Over the course of the nearly four years I've been in China, I've visited many mountains, and although I've been picky about them when people ask me -- Which mountain was your favorite? -- I have to admit that all of them were memorable in some way. It might be impossible to "hate" a mountain, unless you had a particularly traumatic experience -- half-eaten by a bear, for example -- that would eliminate any kind of romantic notions that you explored this mountain, conquered its peaks, and discovered its hidden valleys and mysteries.
Mountains in China are quite different (with exceptions outside of China Proper) from the wild mountains of North America because people have lived near them for thousands of years. This close proximity of people have led people to romanticize about these mountains in the form of Chinese landscape painting, in the form of poetry, and, most noticeably when you visit, in the form of built staircases. This has the added benefit of making most mountains very accessible and without the need of any extensive hiking gear, or worrying about tripping over exposed roots such as the steep trail near Lake Louise, British Columbia.
But perhaps a distinguishing feature between Western and Eastern Mountains is that one is to be enjoyed, explored, discovered within the mountain and the other is to experienced from afar. Why is it that Chinese landscape painting never depict trails or other near-focus landscapes? They prefer a vast, grand landscape. Early Romantic paintings of the American West also had these grand vistas as subjects, although some of these paintings were used for political purposes to encourage adoption of these unspoiled landscapes for national parks. Even then, there was always a sense of being in the painting; yes, the mountain was far away, but you felt that you are a part of the landscape. Even to this day, recording media, whether it is painting or photograph, has been used to sway people to preserve landscapes and buildings. A modern example of this was to preserve a mysterious river in Tasmania. (I've been reading about Tasmania recently as I would like to go there. Primeval forests are one of my interests.)

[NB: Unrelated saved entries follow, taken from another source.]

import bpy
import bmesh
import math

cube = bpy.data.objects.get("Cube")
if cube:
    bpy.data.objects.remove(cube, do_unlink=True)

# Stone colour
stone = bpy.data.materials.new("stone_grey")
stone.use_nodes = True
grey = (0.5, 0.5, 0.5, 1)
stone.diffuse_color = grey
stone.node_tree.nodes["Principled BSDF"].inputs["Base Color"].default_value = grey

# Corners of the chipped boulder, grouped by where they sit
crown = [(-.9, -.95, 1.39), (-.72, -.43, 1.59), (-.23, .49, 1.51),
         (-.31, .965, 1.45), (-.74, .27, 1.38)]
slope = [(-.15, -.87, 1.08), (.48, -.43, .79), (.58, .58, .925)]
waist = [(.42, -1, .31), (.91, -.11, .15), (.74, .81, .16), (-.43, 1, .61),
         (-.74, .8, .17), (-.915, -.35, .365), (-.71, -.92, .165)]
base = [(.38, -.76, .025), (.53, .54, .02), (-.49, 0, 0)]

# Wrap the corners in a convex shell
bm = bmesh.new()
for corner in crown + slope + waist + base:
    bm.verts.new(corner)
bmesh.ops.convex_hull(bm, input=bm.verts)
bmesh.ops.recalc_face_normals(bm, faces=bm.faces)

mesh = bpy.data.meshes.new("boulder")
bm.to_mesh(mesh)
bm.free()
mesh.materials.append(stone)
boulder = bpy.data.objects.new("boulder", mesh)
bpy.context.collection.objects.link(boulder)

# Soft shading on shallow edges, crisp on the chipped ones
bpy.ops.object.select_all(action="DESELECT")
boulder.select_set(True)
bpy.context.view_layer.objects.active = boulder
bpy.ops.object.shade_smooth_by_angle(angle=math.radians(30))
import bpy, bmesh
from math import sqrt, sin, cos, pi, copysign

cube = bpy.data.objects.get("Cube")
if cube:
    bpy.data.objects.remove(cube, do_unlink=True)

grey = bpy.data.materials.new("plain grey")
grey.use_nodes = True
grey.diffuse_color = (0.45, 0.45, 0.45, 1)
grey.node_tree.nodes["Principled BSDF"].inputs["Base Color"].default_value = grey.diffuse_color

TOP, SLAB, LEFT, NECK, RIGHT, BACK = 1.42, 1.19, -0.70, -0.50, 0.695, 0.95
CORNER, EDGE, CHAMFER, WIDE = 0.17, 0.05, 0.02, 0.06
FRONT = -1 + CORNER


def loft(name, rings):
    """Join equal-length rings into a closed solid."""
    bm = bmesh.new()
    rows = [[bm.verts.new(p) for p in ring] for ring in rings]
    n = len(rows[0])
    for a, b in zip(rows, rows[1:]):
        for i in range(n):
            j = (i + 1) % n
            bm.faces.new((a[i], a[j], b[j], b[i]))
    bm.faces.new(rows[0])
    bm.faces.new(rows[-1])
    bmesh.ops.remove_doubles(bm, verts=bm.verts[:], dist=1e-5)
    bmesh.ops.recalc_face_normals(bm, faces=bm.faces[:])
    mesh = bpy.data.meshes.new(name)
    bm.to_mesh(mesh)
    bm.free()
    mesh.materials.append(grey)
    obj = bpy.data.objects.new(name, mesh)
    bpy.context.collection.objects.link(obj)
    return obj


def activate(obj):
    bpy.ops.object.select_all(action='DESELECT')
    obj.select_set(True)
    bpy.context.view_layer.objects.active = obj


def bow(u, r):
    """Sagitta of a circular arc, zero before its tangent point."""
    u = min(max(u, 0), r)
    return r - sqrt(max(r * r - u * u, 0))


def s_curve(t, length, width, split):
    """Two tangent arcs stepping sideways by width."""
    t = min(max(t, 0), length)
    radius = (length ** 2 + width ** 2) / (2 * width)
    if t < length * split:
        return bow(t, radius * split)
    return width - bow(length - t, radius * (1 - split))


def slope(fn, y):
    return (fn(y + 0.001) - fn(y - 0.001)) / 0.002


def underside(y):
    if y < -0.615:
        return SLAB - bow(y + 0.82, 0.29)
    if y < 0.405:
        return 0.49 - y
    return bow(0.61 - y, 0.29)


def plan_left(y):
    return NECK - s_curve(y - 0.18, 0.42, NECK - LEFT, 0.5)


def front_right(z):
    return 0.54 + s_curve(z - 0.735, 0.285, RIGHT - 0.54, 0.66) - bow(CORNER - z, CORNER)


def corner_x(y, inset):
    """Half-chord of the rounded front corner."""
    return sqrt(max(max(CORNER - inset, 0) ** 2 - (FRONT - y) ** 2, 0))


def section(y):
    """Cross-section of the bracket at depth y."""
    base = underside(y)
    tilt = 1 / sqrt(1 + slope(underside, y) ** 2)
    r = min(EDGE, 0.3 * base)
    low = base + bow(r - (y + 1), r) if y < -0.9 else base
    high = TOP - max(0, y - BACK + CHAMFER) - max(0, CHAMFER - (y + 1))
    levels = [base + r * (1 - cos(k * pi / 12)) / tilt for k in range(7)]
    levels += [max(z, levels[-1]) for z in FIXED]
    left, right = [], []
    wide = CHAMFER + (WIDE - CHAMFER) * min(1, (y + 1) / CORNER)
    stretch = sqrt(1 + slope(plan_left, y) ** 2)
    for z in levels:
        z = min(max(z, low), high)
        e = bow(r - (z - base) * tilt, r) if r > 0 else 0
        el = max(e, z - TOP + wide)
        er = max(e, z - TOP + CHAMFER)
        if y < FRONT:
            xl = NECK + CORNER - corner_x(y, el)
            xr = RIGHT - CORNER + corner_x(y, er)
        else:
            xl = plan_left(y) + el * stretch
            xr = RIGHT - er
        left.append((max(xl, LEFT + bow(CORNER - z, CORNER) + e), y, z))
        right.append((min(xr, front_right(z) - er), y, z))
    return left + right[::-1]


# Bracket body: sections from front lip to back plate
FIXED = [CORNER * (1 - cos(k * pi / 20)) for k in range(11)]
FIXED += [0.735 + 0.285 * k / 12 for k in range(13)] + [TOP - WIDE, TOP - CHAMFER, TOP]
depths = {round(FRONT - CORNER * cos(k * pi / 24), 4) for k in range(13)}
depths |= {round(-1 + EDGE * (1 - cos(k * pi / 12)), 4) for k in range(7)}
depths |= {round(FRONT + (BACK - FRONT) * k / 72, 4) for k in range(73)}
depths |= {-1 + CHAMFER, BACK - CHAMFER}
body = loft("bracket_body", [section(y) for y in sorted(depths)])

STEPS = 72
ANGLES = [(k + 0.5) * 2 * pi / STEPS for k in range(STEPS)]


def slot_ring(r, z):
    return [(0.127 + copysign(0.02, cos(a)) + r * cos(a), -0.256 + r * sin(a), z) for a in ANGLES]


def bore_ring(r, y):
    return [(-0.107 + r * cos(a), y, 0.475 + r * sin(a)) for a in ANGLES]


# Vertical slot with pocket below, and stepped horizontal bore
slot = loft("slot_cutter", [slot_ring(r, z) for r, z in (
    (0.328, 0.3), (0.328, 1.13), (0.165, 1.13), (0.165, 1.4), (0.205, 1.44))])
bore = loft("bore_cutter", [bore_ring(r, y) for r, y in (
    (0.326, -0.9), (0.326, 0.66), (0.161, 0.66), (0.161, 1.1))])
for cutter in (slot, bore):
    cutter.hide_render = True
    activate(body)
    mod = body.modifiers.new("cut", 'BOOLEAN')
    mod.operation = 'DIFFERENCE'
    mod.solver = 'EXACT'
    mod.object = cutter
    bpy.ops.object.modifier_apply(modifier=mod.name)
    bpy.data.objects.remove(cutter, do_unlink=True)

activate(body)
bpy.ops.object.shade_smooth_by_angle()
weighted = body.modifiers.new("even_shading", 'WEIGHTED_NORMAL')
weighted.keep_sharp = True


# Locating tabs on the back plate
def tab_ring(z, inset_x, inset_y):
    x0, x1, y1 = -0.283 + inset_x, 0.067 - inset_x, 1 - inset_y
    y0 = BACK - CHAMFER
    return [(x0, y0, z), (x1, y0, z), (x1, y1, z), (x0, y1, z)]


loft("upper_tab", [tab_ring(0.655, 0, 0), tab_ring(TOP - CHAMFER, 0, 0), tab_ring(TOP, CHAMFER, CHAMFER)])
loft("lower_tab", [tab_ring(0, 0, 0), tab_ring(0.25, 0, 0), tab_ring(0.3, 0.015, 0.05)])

Qianshan National Park, 千山国家公园, which is found in the far northeast of China (actually it's right on the border with North Korea!) about 2.5 hours away from Shenyang, a major city. According to Wikipedia, it is actually called Thousand Lotus Flower Mountains (千朵莲花山), and was named after a Goddess Nuwa accidently dropped a stone that shattered into a thousand pieces as she was trying to save the world. It rather epitomizes the idea of "view" landscapes, and although I was climbing around the mountain, walking up and down, and squeezing through what looked like impossibly small apertures and thresholds, you do feel like the mountain is around you but afar.
Recently I visited another mountain called Fuzhishan, which is near the city of Ningbo. It is not among the very famous mountains of China -- Huangshan, Huashan -- but it's a local favorite in the area. The trip took about 3 hours by bus from Shanghai and I only heard about it at the last minute from a friend who said I should sign up for it on MeetUp. So, I did, and the trip was really worth it (although the weather didn't work out -- it was Sunny with clear skies). Fuzhishan also happened to be a strange mountain. Most mountains I've been to are heavily vegetated, and this one, was not. And so the shade I was hoping, and expecting, was sadly not to be. But after getting lost on our way back (which felt very adventurous and liberating, let me tell you), I walked down a very well constructed stone path that speaks to the idea that not a lot is necessary to create a Mountain of Form.